Truthfully, I don’t really care for change all that much. I know that sounds ironic and maybe even downright hypocritical as I chose to move thousands of miles away from everything that is truly familiar to me. Perhaps, I should rephrase that and say I don’t much care for change I can’t control. I suppose that’s not unique. Most people don’t. But I think even in the midst of big changes, we are still always grasping for remnants of normalcy. Moving to China was life-altering, but in the midst of it, I found normalcy in the routine of my work and in the bonds of friendships…Friendships that I had expected to last, at least, the length of my contract. But life rarely ever quite lives up to our expectations…for better or worse. Then again, who’s to say that the friendships I’ve formed with my coworkers have to stop here in China?

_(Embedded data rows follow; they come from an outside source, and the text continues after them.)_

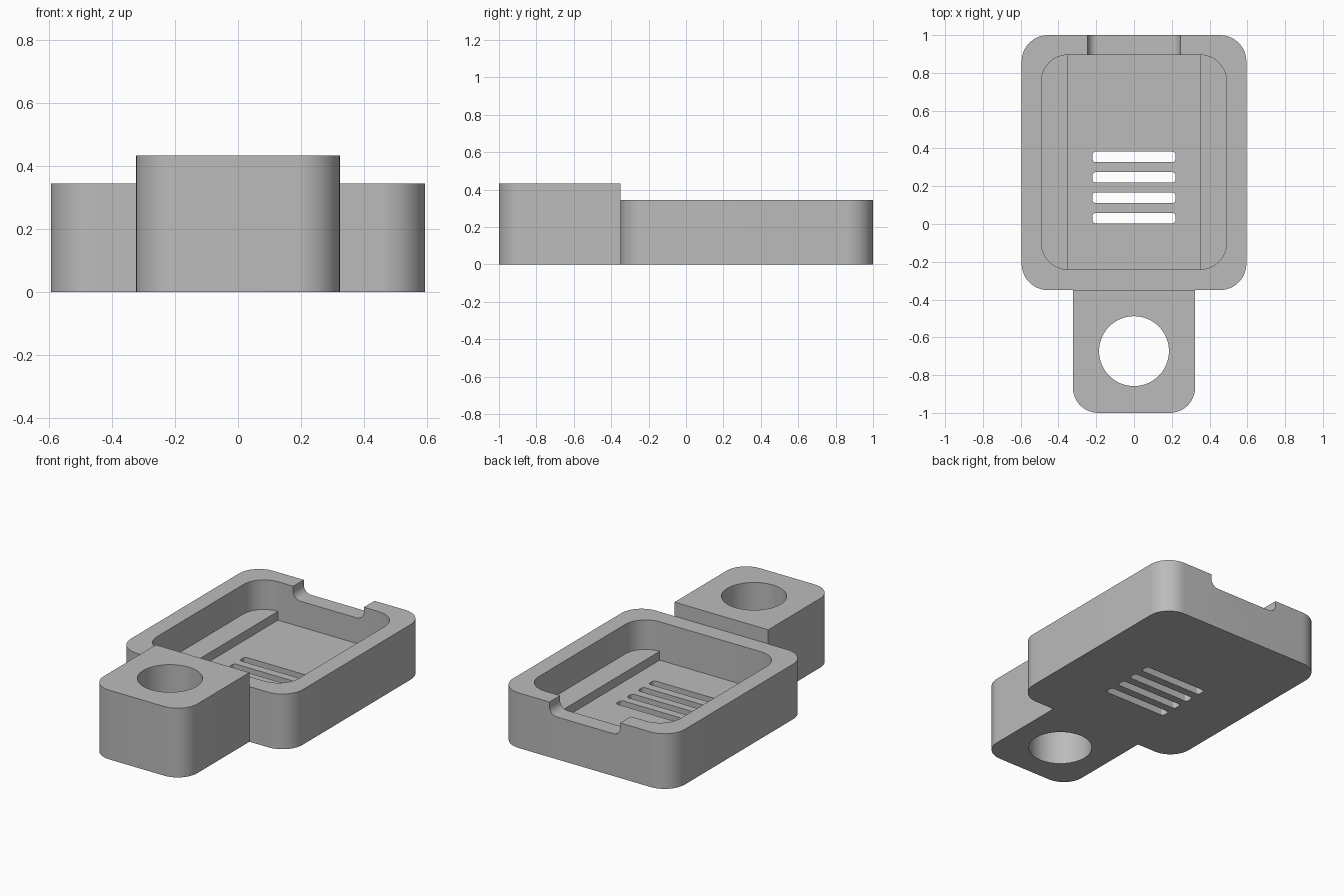
import bpy, bmesh
from math import sin, cos, pi
from mathutils import Vector

cube = bpy.data.objects.get("Cube")
if cube:
    bpy.data.objects.remove(cube, do_unlink=True)

grey = bpy.data.materials.new("plain_grey")
grey.use_nodes = True
COLOUR = (0.5, 0.5, 0.5, 1)
grey.diffuse_color = COLOUR
grey.node_tree.nodes["Principled BSDF"].inputs["Base Color"].default_value = COLOUR


def rounded_rect(x0, x1, y0, y1, radii, steps=12):
    """Counter-clockwise outline; radii start at the (x1, y1) corner."""
    corners = [(x1, y1, -1, -1), (x0, y1, 1, -1), (x0, y0, 1, 1), (x1, y0, -1, 1)]
    points = []
    for i, ((x, y, sx, sy), r) in enumerate(zip(corners, radii)):
        if r == 0:
            points.append((x, y))
            continue
        for k in range(steps + 1):
            a = (i + k / steps) * pi / 2
            points.append((x + sx * r + r * cos(a), y + sy * r + r * sin(a)))
    return points


def prism(name, outline, low, high, along_y=False):
    """Extrude an outline along z, or an x-z outline along y."""
    bm = bmesh.new()
    verts = [bm.verts.new((a, low, b) if along_y else (a, b, low)) for a, b in outline]
    face = bm.faces.new(verts)
    top = bmesh.ops.extrude_face_region(bm, geom=[face])["geom"]
    moved = [v for v in top if isinstance(v, bmesh.types.BMVert)]
    offset = Vector((0, high - low, 0)) if along_y else Vector((0, 0, high - low))
    bmesh.ops.translate(bm, verts=moved, vec=offset)
    bmesh.ops.recalc_face_normals(bm, faces=bm.faces[:])
    mesh = bpy.data.meshes.new(name)
    bm.to_mesh(mesh)
    bm.free()
    mesh.materials.append(grey)
    obj = bpy.data.objects.new(name, mesh)
    bpy.context.collection.objects.link(obj)
    return obj


def select_only(obj):
    bpy.ops.object.select_all(action="DESELECT")
    obj.select_set(True)
    bpy.context.view_layer.objects.active = obj


def cut(target, cutter):
    cutter.hide_render = True
    mod = target.modifiers.new("cut", "BOOLEAN")
    mod.operation = "DIFFERENCE"
    mod.solver = "EXACT"
    mod.object = cutter
    select_only(target)
    bpy.ops.object.modifier_apply(modifier=mod.name)
    bpy.data.objects.remove(cutter, do_unlink=True)


# Tray with its cavity
tray = prism("tray", rounded_rect(-0.595, 0.595, -0.35, 1.0, [0.14] * 4), 0, 0.345)
cut(tray, prism("cavity_cutter",
                rounded_rect(-0.49, 0.49, -0.24, 0.895, [0.14] * 4), 0.105, 0.5))

# Round-bottomed notch in the back wall
cut(tray, prism("notch_cutter",
                rounded_rect(-0.245, 0.245, 0.265, 0.5, [0, 0, 0.05, 0.05]),
                0.8, 1.1, along_y=True))

# Vent slots through the floor
for i in range(4):
    y = 0.031 + i * 0.108
    cut(tray, prism("slot_cutter",
                    rounded_rect(-0.22, 0.22, y - 0.028, y + 0.028, [0.018] * 4, 6),
                    -0.1, 0.2))

# Raised ledges along both sides of the cavity, set slightly into the walls
R = 0.145
left_ledge = prism("left_ledge",
                   rounded_rect(0.35, 0.495, -0.245, 0.9, [R, 0, 0, R]), 0.1, 0.16)
right_ledge = prism("right_ledge",
                    rounded_rect(-0.495, -0.35, -0.245, 0.9, [0, R, R, 0]), 0.1, 0.16)

# Front mounting block with a vertical bore
block = prism("mounting_block",
              rounded_rect(-0.324, 0.324, -1.0, -0.35, [0, 0, 0.135, 0.135]), 0, 0.433)
cx, cy, bore = 0, -0.673, 0.185
cut(block, prism("bore_cutter",
                 rounded_rect(cx - bore, cx + bore, cy - bore, cy + bore,
                              [bore * 0.9999] * 4, 16), -0.1, 0.6))

# Smooth the rounded walls and keep the edges sharp
for obj in (tray, left_ledge, right_ledge, block):
    select_only(obj)
    bpy.ops.object.shade_smooth_by_angle()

With the advent of Facebook, Skype and G-Chat, it’s definitely a lot harder to lose touch with people (even, if you try!) However, I am a realist and don’t really subscribe to the whole “No goodbyes, only see you later” school of thought, because let’s be real, sporadic wallposts and picture comments just to say “What’s up” and “Happy Birthday" hardly constitute a friendship. But it is what it is…And for now, this is indeed goodbye…So goodbye, Sister. (We never did get to go on that Chinese double-date, did we.) You will be missed more than you know. :o(